President Obama’s latest comments on the Keystone XL oil pipeline -- including an attempt to downplay the number of jobs it would create -- are re-igniting concerns that the administration may not approve the project.
The proposed Canada-to-Texas pipeline has been one of the most divisive political issues of the past four years, essentially pitting Republicans and other pro-business groups including unions against environmentalists and their Democratic allies.
The president, in an interview Saturday with the New York Times, repeated his position that the administration’s decision will be “based on whether or not this is going to significantly contribute to carbon in our atmosphere.”
However, he also took a swipe at what he described as the Republicans’ argument that Keystone would be a “big jobs generator.”
“There is no evidence that that's true,” Obama said, arguing the best estimate is 2,000 initial construction jobs followed by no more than an additional 100 jobs. The newspaper's transcript of the interview showed Obama chuckling as he made the point.
“That is a blip relative to the need,” he said.
His estimate is significantly lower than his own State Department’s projection of 42,000 constructions jobs and way smaller than the 118,935 that project developer TransCanada expects.
Regardless of the accuracy of the numbers, the comments only fueled concern that the administration is viewing the pipeline with increasing skepticism, after sidelining the decision during the presidential election year.
Republicans blasted Obama on Monday for his comments and for apparently chuckling while discussing the controversial issue while at his own jobs rally Wednesday.
“A president disparaging private-sector jobs while backstage at a jobs rally is beyond belief,” Michigan Republican Rep. Fred Upton, chairman of the House Energy and Commerce Committee, told FoxNews.com. “In this economy, any source of private job creation should be welcomed with open arms. After nearly five years … there is no reason to delay these jobs another day. Republicans, Democrats, leading unions, and job creators all agree, it’s time to start building.”

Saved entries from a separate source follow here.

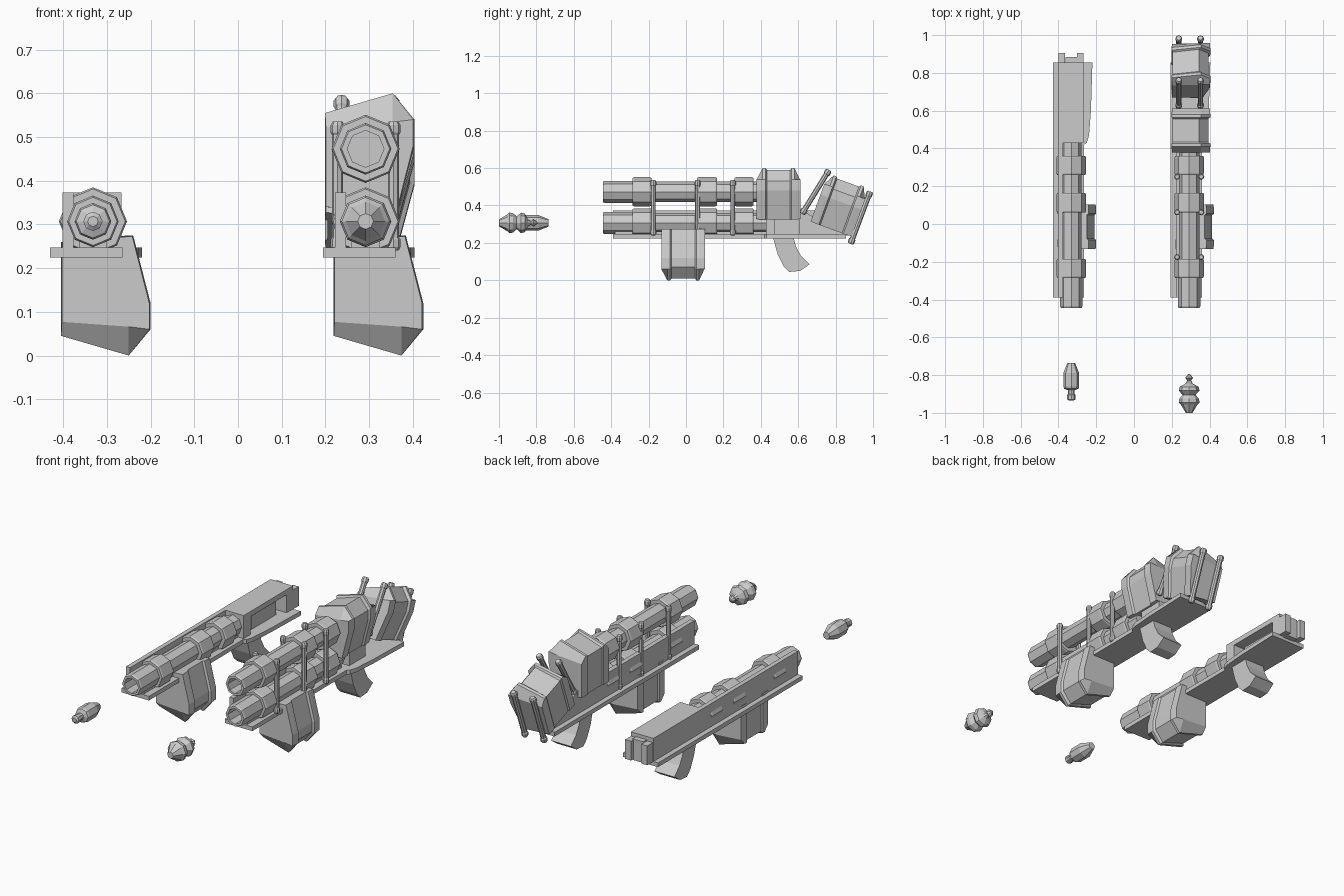
import bpy, bmesh
from math import cos, sin, pi, radians
from mathutils import Vector, Matrix

if "Cube" in bpy.data.objects:
    bpy.data.objects.remove(bpy.data.objects["Cube"])

LEFT, RIGHT = -0.332, 0.292      # barrel axis x of each launcher
AXIS, UPPER = 0.307, 0.473       # barrel axis heights


def loft(name, sections, mat=Matrix()):
    """Skin equal-length closed sections, cap both ends."""
    bm = bmesh.new()
    rows = [[bm.verts.new(mat @ Vector(p)) for p in s] for s in sections]
    n = len(rows[0])
    for a, b in zip(rows, rows[1:]):
        for i in range(n):
            j = (i + 1) % n
            bm.faces.new((a[i], a[j], b[j], b[i]))
    bm.faces.new(rows[0])
    bm.faces.new(rows[-1][::-1])
    bmesh.ops.recalc_face_normals(bm, faces=bm.faces)
    me = bpy.data.meshes.new(name)
    bm.to_mesh(me)
    bm.free()
    ob = bpy.data.objects.new(name, me)
    bpy.context.collection.objects.link(ob)
    return ob


def box(name, x, y, z, ox):
    return loft(name, [[(ox + x[0], y[0], h), (ox + x[1], y[0], h),
                        (ox + x[1], y[1], h), (ox + x[0], y[1], h)] for h in z])


def lathe_y(name, profile, x, z, n=8):
    """Faceted turning about an axis along y, profile = (y, radius)."""
    return loft(name, [[(x + r * cos(2 * pi * i / n), y, z + r * sin(2 * pi * i / n))
                        for i in range(n)] for y, r in profile])


def side_plate(name, pts, x0, x1):
    return loft(name, [[(x, y, z) for y, z in pts] for x in (x0, x1)])


def rod(name, a, b, r=0.016, n=8):
    """Straight rod with a slightly wider collar near each end."""
    a, b = Vector(a), Vector(b)
    d = b - a
    L = d.length
    m = Matrix.Translation(a) @ d.to_track_quat('Z', 'Y').to_matrix().to_4x4()
    prof = [(0, r * .7), (.008, r), (.025, r), (.03, r * .8),
            (L - .03, r * .8), (L - .025, r), (L - .008, r), (L, r * .7)]
    loft(name, [[(s * cos(2 * pi * i / n), s * sin(2 * pi * i / n), h)
                 for i in range(n)] for h, s in prof], m)


def barrel(name, x, z, end):
    prof = [(-.30, .02), (-.30, .042), (-.445, .042), (-.445, .055), (-.435, .059)]
    r0 = .059
    for y0, y1 in ((-.285, -.185), (.06, .165), (.26, .36)):
        prof += [(y0, r0), (y0, .074), (y0 + .008, .078), (y1 - .008, .078),
                 (y1, .074), (y1, .054)]
        r0 = .054
    prof += [(end, .054)]
    lathe_y(name, prof, x, z)


# faceted drum: x/z outline, lower edge chamfered toward both ends
FULL = [(-.073, .26), (.092, .275), (.132, .12), (.132, .06), (.082, 0), (-.073, .045)]
END = [(-.071, .26), (.09, .273), (.129, .12), (.129, .06), (.082, .066), (-.071, .077)]


def drum(name, mat):
    core = [(x - .01 if x > 0 else x + .006, z + .01 if z < .1 else z) for x, z in FULL]
    half = [(-.117, END), (-.085, FULL), (-.07, FULL), (-.062, core)]
    secs = half + [(-d, p) for d, p in reversed(half)]
    loft(name, [[(x, d, z - .14) for x, z in p] for d, p in secs], mat)


# parts shared by both launchers
for side, ox in (("single", LEFT), ("double", RIGHT)):
    barrel(side + "_lower_barrel", ox, AXIS, .43)

    outline = [(-.098, -.39), (.068, -.39), (.068, .42), (.082, .43), (.094, .47),
               (.104, .6), (.112, .855), (-.098, .855)]
    loft(side + "_base_plate", [[(ox + x, y, z) for x, y in outline] for z in (.224, .247)])
    box(side + "_barrel_rail", (-.032, .032), (-.38, .43), (.235, .262), ox)

    back = [(.855, .24), (.855, .373)] if side == "single" else [(.86, .24), (.62, .373)]
    side_plate(side + "_side_wall", [(-.39, .24)] + back + [(-.39, .373)], ox - .07, ox - .045)

    drum(side + "_magazine", Matrix.Translation((ox, -.015, .14)))

    grip = [(.465, .23), (.49, .14), (.522, .075), (.552, .045), (.61, .05),
            (.66, .085), (.615, .13), (.588, .18), (.575, .23)]
    side_plate(side + "_grip", grip, ox - .06, ox + .06)

# single launcher: rear housing open on one side, with tail block
box("housing_back", (-.07, -.01), (.43, .855), (.24, .373), LEFT)
box("housing_top", (-.07, .065), (.43, .855), (.345, .373), LEFT)
box("housing_front", (-.07, .065), (.43, .49), (.24, .373), LEFT)
box("housing_rear", (-.07, .065), (.80, .855), (.24, .373), LEFT)
box("housing_inner_block", (-.02, .035), (.54, .75), (.24, .32), LEFT)
box("tail_block", (-.03, .035), (.85, .885), (.24, .355), LEFT)
for x in (-.067, .03):
    box("tail_fin", (x, x + .035), (.85, .905), (.245, .35), LEFT)

# double launcher: upper barrel, clamp posts, feed block
barrel("upper_barrel", RIGHT, UPPER, .42)
for y in (-.175, .062, .25):
    for s in (-1, 1):
        rod("clamp_post", (RIGHT + s * .064, y, .24), (RIGHT + s * .064, y, .535))
box("feed_block", (-.07, .05), (.47, .61), (.24, .36), RIGHT)

# inverted drums at the back, the last one leaning rearward in its rods
flip = Matrix.Diagonal((1, 1, -1, 1))
drum("receiver_drum", Matrix.Translation((RIGHT - .02, .495, .46)) @ flip)
drum("leaning_drum", Matrix.Translation((RIGHT - .02, .822, .40))
     @ Matrix.Rotation(radians(-20), 4, 'X') @ flip)
for x in (RIGHT - .055, RIGHT + .06):
    rod("front_stay", (x, .62, .355), (x, .765, .59), .018)
    rod("rear_stay", (x, .88, .195), (x, .985, .475), .018)

# loose projectiles in front
lathe_y("plain_shell", [(-.935, .012), (-.928, .022), (-.905, .022), (-.90, .018), (-.88, .018),
                        (-.872, .038), (-.86, .042), (-.79, .042), (-.735, .02)], LEFT, AXIS)
lathe_y("ridged_shell", [(-1, .018), (-.955, .045), (-.945, .055), (-.925, .052), (-.905, .034),
                         (-.882, .055), (-.862, .05), (-.845, .02), (-.828, .01),
                         (-.815, .021), (-.795, .005)], RIGHT, AXIS)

The Republican National Committee said in a statement Monday: “President Obama joked about the potential job creating power of the Keystone XL pipeline. With our economy lagging, the president should be jumping at any opportunity to create jobs instead of bending to the will of special (interests) at the expense of out of work Americans.”
U.S. Chamber of Commerce spokesman Matt Letourneau told FoxNews.com the president’s comments indeed raised concerns but that the group “was not terribly surprised.”
“The president has had ample opportunity to approve this, and he has repeatedly found ways not to,” Letourneau said.
The White House did not respond to a question about where the president got his estimate -- after Obama challenged reporters in the interview to confirm the jobs projections.
Letourneau pointed to a 2011 Cornell University study with similar numbers, while adding the president “should probably stick with his own administration’s numbers.”
He also argued the non-controversial southern leg of the pipeline has already created 4,000 jobs.
The 1,179-mile-long pipeline is expected to transport as much as 830,000 barrels of crude oil daily from the Canadian oil sands (which will result in much of the additional carbon output) and the Bakken shale formation in North Dakota and Montana to refineries on the U.S. Gulf Coast.
Supporters say the estimated $5.3 billion project also will lower the price of gasoline and reduce the country’s dependency on foreign oil.
However, the president also downplayed those expectations, beyond the “potential benefit” of bolstering our energy-relations with a “reliable ally to the north.”
“That oil is going to be sold on the world oil markets, so it does not bring down gas prices here in the United States,” Obama told The Times. “In fact, it might actually cause some gas prices in the Midwest to go up where currently they can't ship some of that oil to world markets.”
The final decision will be made by Secretary of State John Kerry and is not expected until the end of the year or early 2014.
Kerry will base the decision on a second and final State Department environmental report scheduled for a fall 2013 release and a so-called “national interest” report.
The second one, which is expected to be complete in late 2013, is being compiled by eight federal agencies and focuses on such issues as Keystone’s potential impact on transportation and the overall U.S. economy.
Letourneau said Obama in his major climate change speech last month also hinted at another possible layer of review.
Upton has repeatedly argued that Keystone has already been subject to 15,500 pages of environmental study and that the time is now to approve the project.
“After more than four years of regulatory delay, the administration has run out of excuses,” he said several weeks ago.